The brain is a funny thing.
No matter where we go, or what we do, we’re stuck with it; this private prism by which we see and understand the world around us.
From this 1400 gram grey mass we can have up to 60,000 thoughts a day.

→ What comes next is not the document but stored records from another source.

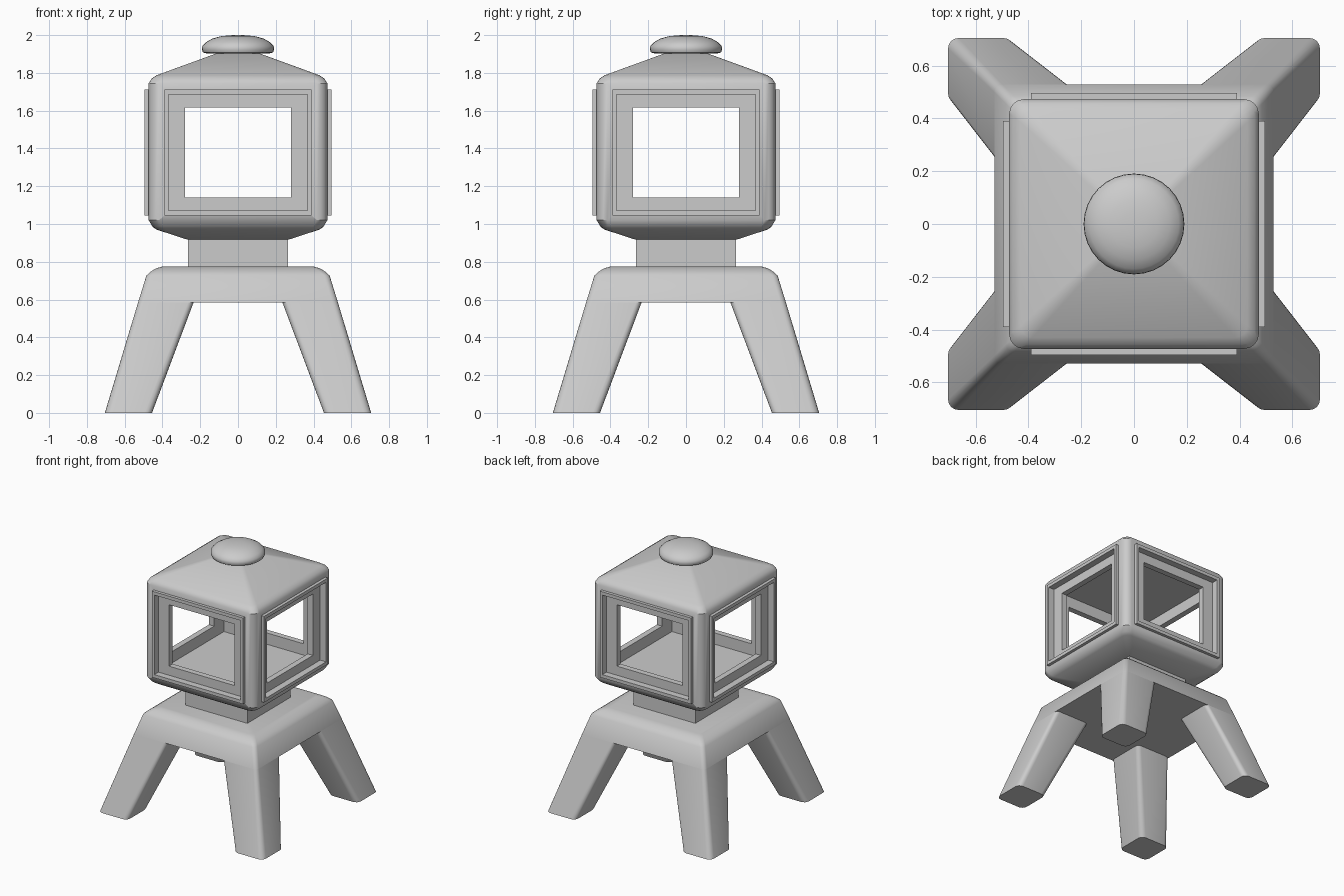
import bpy, math
from mathutils import Matrix, Vector

if "Cube" in bpy.data.objects:
    bpy.data.objects.remove(bpy.data.objects["Cube"])


def add_mesh(name, verts, faces, angle=35):
    me = bpy.data.meshes.new(name)
    me.from_pydata(verts, [], faces)
    me.update()
    ob = bpy.data.objects.new(name, me)
    bpy.context.collection.objects.link(ob)
    smooth(ob, angle)
    return ob


def smooth(ob, angle=35):
    bpy.ops.object.select_all(action='DESELECT')
    ob.select_set(True)
    bpy.context.view_layer.objects.active = ob
    bpy.ops.object.shade_smooth_by_angle(angle=math.radians(angle))


def rounded_square(cx, cy, half, r, z, n=4):
    pts = []
    for k, (sx, sy) in enumerate([(1, 1), (-1, 1), (-1, -1), (1, -1)]):
        for i in range(n + 1):
            a = math.pi / 2 * (k + i / n)
            pts.append((cx + sx * (half - r) + r * math.cos(a),
                        cy + sy * (half - r) + r * math.sin(a), z))
    return pts


def loft(name, rings, cap_top=True, angle=35):
    n = len(rings[0])
    verts = [p for ring in rings for p in ring]
    faces = [tuple(reversed(range(n)))]
    for j in range(len(rings) - 1):
        for i in range(n):
            k = (i + 1) % n
            faces.append((j*n + i, j*n + k, (j+1)*n + k, (j+1)*n + i))
    if cap_top:
        faces.append(tuple(range((len(rings) - 1) * n, len(rings) * n)))
    return add_mesh(name, verts, faces, angle)


def box(name, size, loc):
    bpy.ops.mesh.primitive_cube_add(size=1, location=loc)
    ob = bpy.context.object
    ob.name = name
    ob.scale = size
    bpy.ops.object.transform_apply(location=True, rotation=False, scale=True)
    return ob


def cut(ob, size, loc):
    cutter = box("cutter", size, loc)
    cutter.hide_render = True
    mod = ob.modifiers.new("cut", 'BOOLEAN')
    mod.operation = 'DIFFERENCE'
    mod.solver = 'EXACT'
    mod.object = cutter
    bpy.context.view_layer.objects.active = ob
    bpy.ops.object.modifier_apply(modifier=mod.name)
    bpy.data.objects.remove(cutter)


# Splayed legs
for i, (sx, sy) in enumerate([(1, 1), (-1, 1), (-1, -1), (1, -1)]):
    loft(f"leg_{i + 1}", [
        rounded_square(sx * 0.58, sy * 0.58, 0.125, 0.04, 0),
        rounded_square(sx * 0.382, sy * 0.382, 0.147, 0.03, 0.585)], cap_top=False)

# Base plate and neck
loft("base_plate", [rounded_square(0, 0, h, r, z) for z, h, r in
                    [(0.585, 0.529, 0.03), (0.727, 0.485, 0.03), (0.748, 0.462, 0.03),
                     (0.765, 0.435, 0.03), (0.775, 0.4, 0.03)]])
box("neck", (0.53, 0.53, 0.15), (0, 0, 0.848))

# Lantern body with pyramid roof
body = loft("lantern_body", [rounded_square(0, 0, h, r, z) for z, h, r in
                             [(0.918, 0.27, 0.03), (0.97, 0.43, 0.05), (0.985, 0.452, 0.055),
                              (1.02, 0.473, 0.055), (1.745, 0.473, 0.055), (1.77, 0.457, 0.05),
                              (1.788, 0.43, 0.045), (1.93, 0.04, 0.01)]])
ZC = 1.378
cut(body, (0.8, 0.8, 0.65), (0, 0, ZC))
for d in (0, 1):
    through = (0.56, 1.4, 0.475) if d == 0 else (1.4, 0.56, 0.475)
    cut(body, through, (0, 0, ZC))
    for s in (-1, 1):
        size = (0.736, 0.2, 0.615) if d == 0 else (0.2, 0.736, 0.615)
        loc = (0, s * 0.545, ZC) if d == 0 else (s * 0.545, 0, ZC)
        cut(body, size, loc)
smooth(body)

# Raised window rims
section = [(0.39, 0.333, 0.46), (0.39, 0.333, 0.496),
           (0.368, 0.3075, 0.496), (0.368, 0.3075, 0.46)]
for q, side in enumerate(["front", "right", "back", "left"]):
    rot = Matrix.Rotation(q * math.pi / 2, 3, 'Z')
    verts = [rot @ Vector((sx * w, -d, ZC + sz * h))
             for sx, sz in [(1, 1), (-1, 1), (-1, -1), (1, -1)] for w, h, d in section]
    faces = [(c*4 + j, c*4 + (j+1) % 4, ((c+1) % 4)*4 + (j+1) % 4, ((c+1) % 4)*4 + j)
             for c in range(4) for j in range(4)]
    add_mesh(f"{side}_window_rim", verts, [tuple(reversed(f)) for f in faces])

# Domed cap
N = 32
cap = [(0.165, 1.903), (0.185, 1.908), (0.191, 1.922), (0.189, 1.942), (0.17, 1.962),
       (0.135, 1.982), (0.09, 1.994), (0.045, 1.999), (0.01, 2.0)]
loft("roof_cap", [[(r * math.cos(2 * math.pi * i / N), r * math.sin(2 * math.pi * i / N), z)
                   for i in range(N)] for r, z in cap], angle=40)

There are some we might decide to share, and others that we keep to ourselves.
But how do we determine what sort of brain behaviour is ‘normal’, given we have nothing, really, to compare it to?
What thoughts, feelings, anxieties and actions are serious red flags, that indicate we might need some help with our mental health?

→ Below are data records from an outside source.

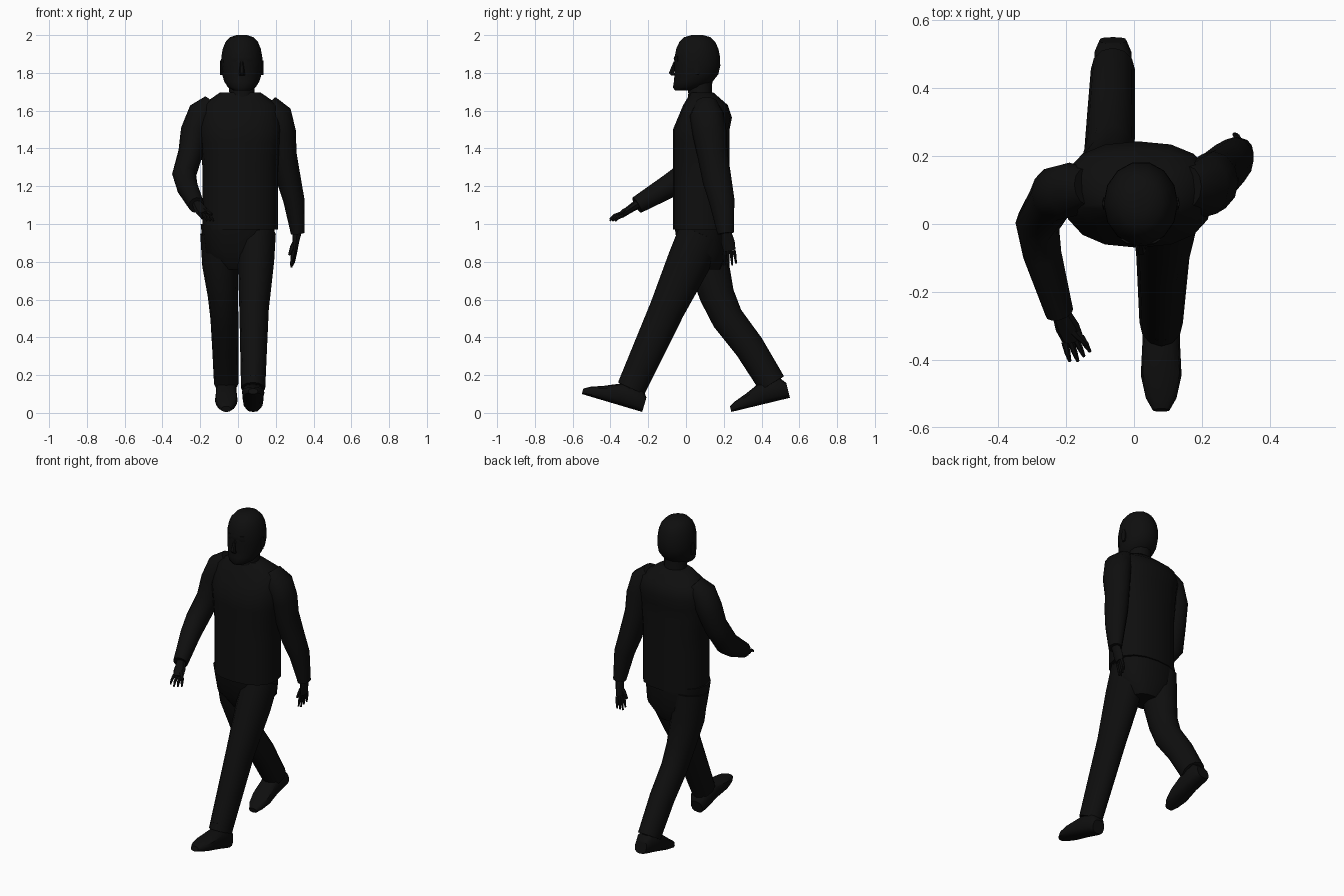
import bpy
import bmesh
import math
from mathutils import Vector

default_cube = bpy.data.objects.get("Cube")
if default_cube:
    bpy.data.objects.remove(default_cube)

black = bpy.data.materials.new("matte black")
black.use_nodes = True
black.diffuse_color = (0.0045, 0.0045, 0.0045, 1)
shader = black.node_tree.nodes["Principled BSDF"]
shader.inputs["Base Color"].default_value = black.diffuse_color
shader.inputs["Roughness"].default_value = 0.9

UP = Vector((0, 0, 1))


def finish(bm, name):
    """Turn a bmesh into a smooth-shaded object with the single material."""
    bmesh.ops.recalc_face_normals(bm, faces=bm.faces)
    mesh = bpy.data.meshes.new(name)
    bm.to_mesh(mesh)
    bm.free()
    mesh.materials.append(black)
    obj = bpy.data.objects.new(name, mesh)
    bpy.context.collection.objects.link(obj)
    bpy.ops.object.select_all(action="DESELECT")
    obj.select_set(True)
    bpy.context.view_layer.objects.active = obj
    bpy.ops.object.shade_smooth_by_angle(angle=math.radians(40))


def loft(name, sections, sides=12, axis=None, square=1.0):
    """Skin (centre, half width, half depth) sections, set across the path
    or across a fixed axis; square below one makes them boxier."""
    bm = bmesh.new()
    centres = [Vector(section[0]) for section in sections]
    last = len(sections) - 1
    loops = []
    for i, (centre, width, depth) in enumerate(sections):
        along = axis or (centres[min(i + 1, last)] - centres[max(i - 1, 0)]).normalized()
        side = Vector((1, 0, 0))
        side = (side - along * side.dot(along)).normalized()
        deep = along.cross(side)
        loop = []
        for k in range(sides):
            angle = math.tau * k / sides
            u, v = (math.copysign(abs(t) ** square, t)
                    for t in (math.cos(angle), math.sin(angle)))
            loop.append(bm.verts.new(centres[i] + side * u * width + deep * v * depth))
        loops.append(loop)
    for lower, upper in zip(loops, loops[1:]):
        for k in range(sides):
            following = (k + 1) % sides
            bm.faces.new((lower[k], lower[following], upper[following], upper[k]))
    bm.faces.new(loops[0])
    bm.faces.new(loops[-1])
    finish(bm, name)


def limb(name, joints, radii, depth_ratio, sides=12):
    """Tapered tube through the joints."""
    loft(name, [(joint, r, r * depth_ratio) for joint, r in zip(joints, radii)], sides)


def digit(name, root, tip, radius):
    """Slightly bent, tapering finger."""
    bend = root.lerp(tip, 0.55) + UP * 0.006
    limb(name, (root, bend, tip), (radius, radius * 0.9, radius * 0.5), 1, 6)


def hand(name, wrist, knuckle, tip, spread, thumb_tip):
    """Palm, four fanned fingers and a thumb."""
    wrist, knuckle, tip, spread, thumb_tip = map(
        Vector, (wrist, knuckle, tip, spread, thumb_tip))
    half_width = abs(spread.x) + 0.012
    half_depth = abs(spread.y) + 0.012
    loft(name + "_palm", [
        (wrist, 0.025, 0.025),
        (wrist.lerp(knuckle, 0.6), half_width, half_depth),
        (knuckle, half_width * 0.9, half_depth * 0.9)], 8)
    for i in range(4):
        offset = spread * (i / 1.5 - 1)
        reach = knuckle.lerp(tip, 1 - 0.12 * abs(i - 1))
        digit(f"{name}_finger_{i + 1}", knuckle + offset, reach + offset * 1.3, 0.01)
    digit(name + "_thumb", wrist.lerp(knuckle, 0.5), thumb_tip, 0.014)


def shoe(name, heel, toe):
    """Shoe whose sole runs from heel to toe, tall at the instep."""
    heel, toe = Vector(heel), Vector(toe)
    along = (toe - heel).normalized()
    rise = Vector((1, 0, 0)).cross(along)
    rise *= math.copysign(1, rise.z)
    profile = ((0, 0.04, 0.08), (0.1, 0.055, 0.12), (0.4, 0.055, 0.12),
               (0.7, 0.06, 0.075), (0.9, 0.045, 0.05), (1, 0.025, 0.03))
    loft(name, [(heel.lerp(toe, t) + rise * height / 2, width, height / 2)
                for t, width, height in profile], axis=along, square=0.75)


# Jacket: straight body closing over rounded shoulders
jacket = []
for step in range(12):
    z = 0.97 + step * 0.066
    shoulder = max(0, (z - 1.5) / 0.21)
    chest = 0.2 + 0.02 * min(1, max(0, (z - 1.3) / 0.2))
    jacket.append(((0.012, 0.08 + 0.025 * math.sin(math.pi * min(1, shoulder)), z),
                   max(0.065, chest * max(0, 1 - shoulder ** 4) ** 0.5),
                   max(0.06, 0.15 * max(0, 1 - shoulder ** 2) ** 0.5)))
loft("jacket", jacket, 16, UP, 0.85)

# Trouser seat
loft("trouser_seat", [((0, 0.1, 0.76), 0.1, 0.08), ((0, 0.09, 0.85), 0.18, 0.13),
                      ((0, 0.08, 1), 0.198, 0.143)], 16, UP, 0.85)

# Neck and head, with the jaw pushed forward
loft("neck", [((0.02, 0.08, 1.62), 0.08, 0.075), ((0.02, 0.075, 1.69), 0.066, 0.063),
              ((0.02, 0.075, 1.8), 0.07, 0.065)], axis=UP)
head = []
for step in range(10):
    angle = math.pi * (0.07 + 0.9 * step / 9)
    jaw = max(0, math.cos(angle)) ** 3
    swell = math.sin(angle) ** 0.6
    head.append(((0.02, 0.06 - 0.075 * jaw, 1.852 - 0.149 * math.cos(angle)),
                 0.11 * swell, 0.125 * swell))
loft("head", head, 14, UP)

# Face and ears
loft("nose", [((0.02, -0.065, 1.785), 0.016, 0.014), ((0.02, -0.077, 1.8), 0.016, 0.016),
              ((0.02, -0.06, 1.86), 0.007, 0.006)], 6, UP)
loft("brow", [((0.02, -0.045, z), 0.06, depth)
              for z, depth in ((1.86, 0.015), (1.875, 0.02), (1.89, 0.015))], 8, UP)
for word, sign in (("left", 1), ("right", -1)):
    loft(word + "_ear", [((0.02 + sign * 0.106, 0.06, 1.79 + 0.025 * i), 0.009, size)
                         for i, size in enumerate((0.01, 0.018, 0.02, 0.01))], 6, UP)

# Right arm, swung forward
limb("right_sleeve", (
    (-0.14, 0.11, 1.64), (-0.19, 0.1, 1.59), (-0.23, 0.09, 1.49), (-0.25, 0.06, 1.38),
    (-0.285, 0, 1.26), (-0.27, -0.09, 1.2), (-0.22, -0.26, 1.1)),
    (0.05, 0.074, 0.074, 0.066, 0.064, 0.057, 0.042), 1.1)
hand("right", (-0.22, -0.25, 1.11), (-0.18, -0.34, 1.05), (-0.155, -0.4, 1.015),
     (0.024, 0.008, -0.006), (-0.138, -0.355, 1.05))

# Left arm, trailing
limb("left_sleeve", (
    (0.16, 0.11, 1.64), (0.21, 0.11, 1.58), (0.233, 0.125, 1.48), (0.243, 0.14, 1.37),
    (0.27, 0.165, 1.23), (0.297, 0.19, 1.12), (0.316, 0.21, 0.95)),
    (0.05, 0.075, 0.075, 0.067, 0.064, 0.056, 0.036), 1.2)
hand("left", (0.315, 0.21, 0.97), (0.3, 0.23, 0.86), (0.285, 0.235, 0.77),
     (0.005, 0.024, 0), (0.272, 0.2, 0.835))

# Trouser legs, the left one stepping forward
limb("left_trouser_leg", (
    (0.1, 0.08, 0.95), (0.095, 0.015, 0.8), (0.085, -0.1, 0.55), (0.08, -0.29, 0.13)),
    (0.1, 0.096, 0.078, 0.064), 1.2)
limb("right_trouser_leg", (
    (-0.1, 0.1, 0.95), (-0.095, 0.12, 0.78), (-0.08, 0.165, 0.62), (-0.072, 0.22, 0.5),
    (-0.067, 0.335, 0.35), (-0.062, 0.455, 0.155)),
    (0.1, 0.094, 0.08, 0.074, 0.07, 0.065), 1.15)

# Shoes and ankles
shoe("left_shoe", (0.08, -0.232, 0.005), (0.08, -0.552, 0.1))
shoe("right_shoe", (-0.062, 0.55, 0.08), (-0.062, 0.24, 0.005))
for word, x, y in (("left", 0.08, -0.29), ("right", -0.062, 0.45)):
    limb(word + "_ankle", ((x, y, 0.2), (x, y, 0.1)), (0.045, 0.048), 1.2, 10)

For some, symptoms of their mental illness began surfacing in childhood, meaning that they’ve never known anything different.
Mamamia spoke to Australian psychologist Tahnee Schulz about some of the key indicators – which might not be immediately obvious – that an individual might need to seek professional help for their mental health.
While these symptoms pertain mostly to depression and anxiety, the two most common mental illnesses among adults, they are also applicable to mental health conditions more broadly, such as post-traumatic stress disorder, obsessive compulsive disorder and bipolar disorder.
1. Changes within yourself
“If they are thinking, feeling or behaving differently to how they would for two weeks or more,” Schulz says, that could be a significant warning sign.
For example, if an individual finds themselves no longer enjoying things they usually would, like exercise or hanging out with friends, that’s not something to dismissed.
Waking up one day and feeling a little depleted of energy might be normal, however, if this persists for a few weeks, it could be a sign of a mental health condition.
Changes in appetite is often a warning sign Schulz says, like “losing your appetite or having a high increase in appetite,” could be an indication that your mental health is affecting your adrenal glands or thyroid.
An illness can start out as some relatively subtle changes, like a lack of motivation or irritability, and intensify over time.